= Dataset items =
* * * * * * * * *

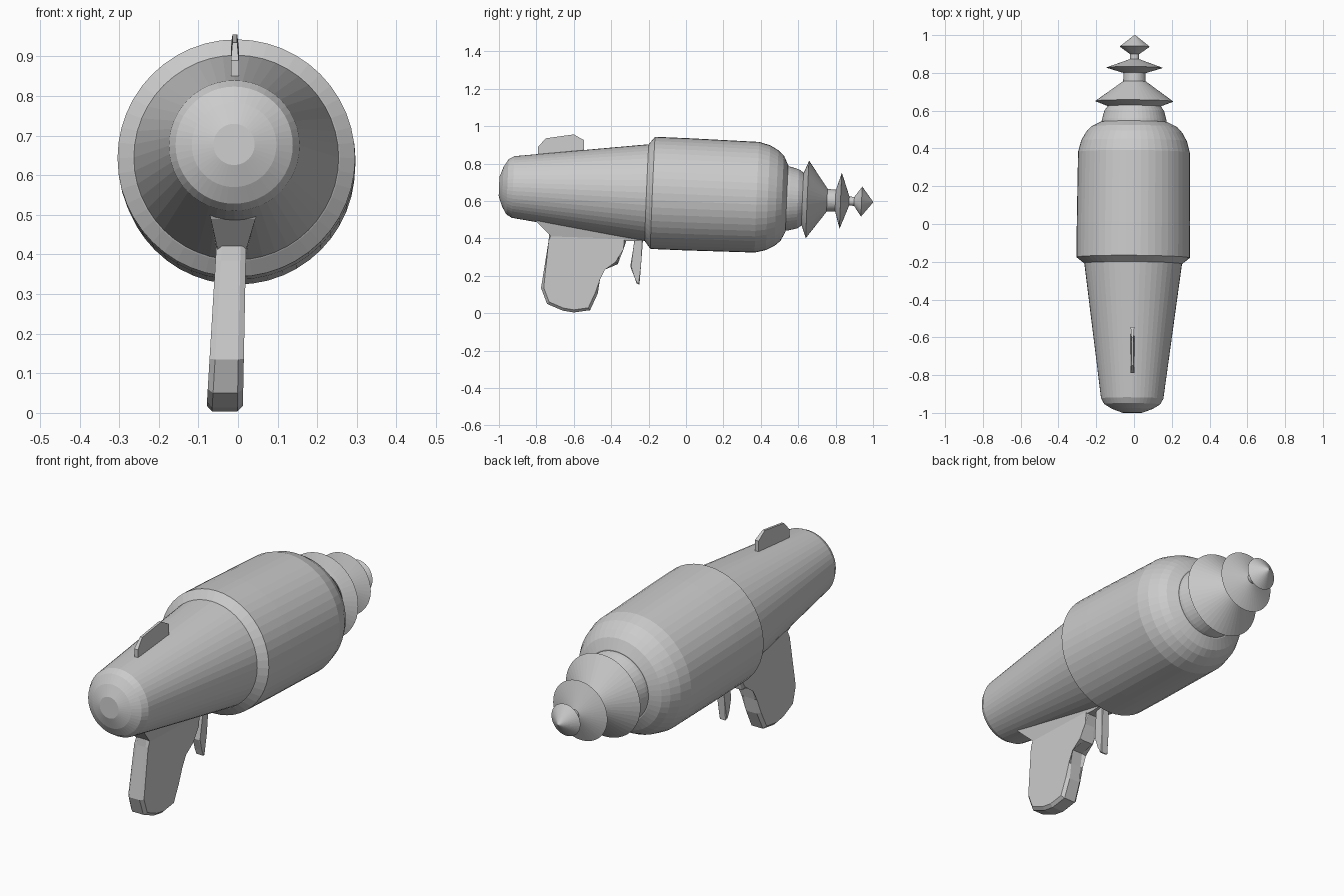
import bpy, bmesh, math
from mathutils import Matrix, Vector

cube = bpy.data.objects.get("Cube")
if cube:
    bpy.data.objects.remove(cube)

GREY = (0.6, 0.6, 0.6, 1)
metal = bpy.data.materials.new("plain grey")
metal.use_nodes = True
metal.diffuse_color = GREY
metal.node_tree.nodes["Principled BSDF"].inputs["Base Color"].default_value = GREY

# The barrel axis dips slightly towards the muzzle
AXIS = (Matrix.Translation((-0.003, 0, 0.636))
        @ Matrix.Rotation(-0.007, 4, 'Z') @ Matrix.Rotation(-0.042, 4, 'X'))


def finish(name, bm):
    bmesh.ops.recalc_face_normals(bm, faces=bm.faces)
    mesh = bpy.data.meshes.new(name)
    bm.to_mesh(mesh)
    bm.free()
    mesh.materials.append(metal)
    ob = bpy.data.objects.new(name, mesh)
    bpy.context.collection.objects.link(ob)
    return ob


def turned(name, profile, sides=48):
    """Closed solid of revolution along the barrel axis from (y, radius) pairs."""
    bm = bmesh.new()
    rings = []
    for y, r in profile:
        ring = []
        for i in range(sides):
            a = 2 * math.pi * i / sides
            ring.append(bm.verts.new(AXIS @ Vector((r * math.cos(a), y, r * math.sin(a)))))
        rings.append(ring)
    for a, b in zip(rings, rings[1:]):
        for i in range(sides):
            j = (i + 1) % sides
            bm.faces.new((a[i], a[j], b[j], b[i]))
    bm.faces.new(rings[0])
    bm.faces.new(rings[-1])
    return finish(name, bm)


def plate(name, outline, half, bevel, centre=-0.008, lean=0.0):
    """Side outline of (y, z) points given width in x, with chamfered rims.
    half(z) is the half width, lean shifts x with height."""
    bm = bmesh.new()
    sides = []
    for s in (-1, 1):
        sides.append([bm.verts.new((centre + lean * (z - 0.45) + s * half(z), y, z))
                      for y, z in outline])
    n = len(outline)
    for i in range(n):
        j = (i + 1) % n
        bm.faces.new((sides[0][i], sides[0][j], sides[1][j], sides[1][i]))
    caps = [bm.faces.new(s) for s in sides]
    rims = list({e for f in caps for e in f.edges})
    if bevel:
        bmesh.ops.bevel(bm, geom=rims, offset=bevel, segments=1, affect='EDGES')
    return finish(name, bm)


# Barrel: rounded rear cap and cone, then the wide chamber with a shoulder
turned("rear_body", [(-1.0, 0.052), (-0.98, 0.107), (-0.955, 0.148),
                     (-0.925, 0.165), (-0.2, 0.26)])
turned("chamber", [(-0.212, 0.255), (-0.208, 0.262), (-0.178, 0.3), (0.0, 0.3),
                   (0.38, 0.296), (0.44, 0.28), (0.485, 0.255), (0.515, 0.228),
                   (0.54, 0.178)])
turned("muzzle_collar", [(0.52, 0.176), (0.555, 0.17), (0.6, 0.158), (0.625, 0.14),
                         (0.632, 0.12)])

# Emitter: three shrinking cones joined by a thin rod
turned("large_emitter_cone", [(0.615, 0.12), (0.63, 0.155), (0.65, 0.207), (0.755, 0.062)])
turned("rod", [(0.74, 0.06), (0.81, 0.058), (0.811, 0.024), (0.93, 0.024)])
turned("middle_emitter_cone", [(0.8, 0.058), (0.828, 0.15), (0.873, 0.026)])
turned("tip_emitter_cone", [(0.9, 0.024), (0.94, 0.08), (1.002, 0.001)])

# Sight fin
plate("sight_fin", [(-0.79, 0.82), (-0.79, 0.89), (-0.75, 0.935), (-0.6, 0.956),
                    (-0.545, 0.925), (-0.545, 0.84)],
      lambda z: 0.01 if z < 0.93 else 0.006, 0)

# Grip, mount and trigger hang with a slight sideways lean
LEAN = 0.04
plate("grip", [(-0.73, 0.44), (-0.735, 0.385), (-0.775, 0.135), (-0.743, 0.05),
               (-0.66, 0.014), (-0.6, 0.004), (-0.513, 0.016), (-0.472, 0.105),
               (-0.46, 0.18), (-0.444, 0.246), (-0.365, 0.262), (-0.348, 0.345),
               (-0.315, 0.4), (-0.315, 0.44)],
      lambda z: 0.046 - 0.02 * z, 0.014, -0.016, LEAN)
plate("grip_mount", [(-0.82, 0.53), (-0.8, 0.49), (-0.72, 0.41), (-0.28, 0.385),
                     (-0.22, 0.39), (-0.22, 0.53)],
      lambda z: 0.033 + max(0, z - 0.4) * 0.26, 0, -0.014, LEAN)
plate("trigger", [(-0.275, 0.42), (-0.28, 0.36), (-0.298, 0.25), (-0.275, 0.19),
                  (-0.265, 0.16), (-0.249, 0.152), (-0.24, 0.26), (-0.228, 0.42)],
      lambda z: 0.02, 0.005, -0.016, LEAN)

* * * * * * * * *

= Assigned task =
Return each line of the records above in which the word "Vector" occurs.

= Exercise answer =
from mathutils import Matrix, Vector
            ring.append(bm.verts.new(AXIS @ Vector((r * math.cos(a), y, r * math.sin(a)))))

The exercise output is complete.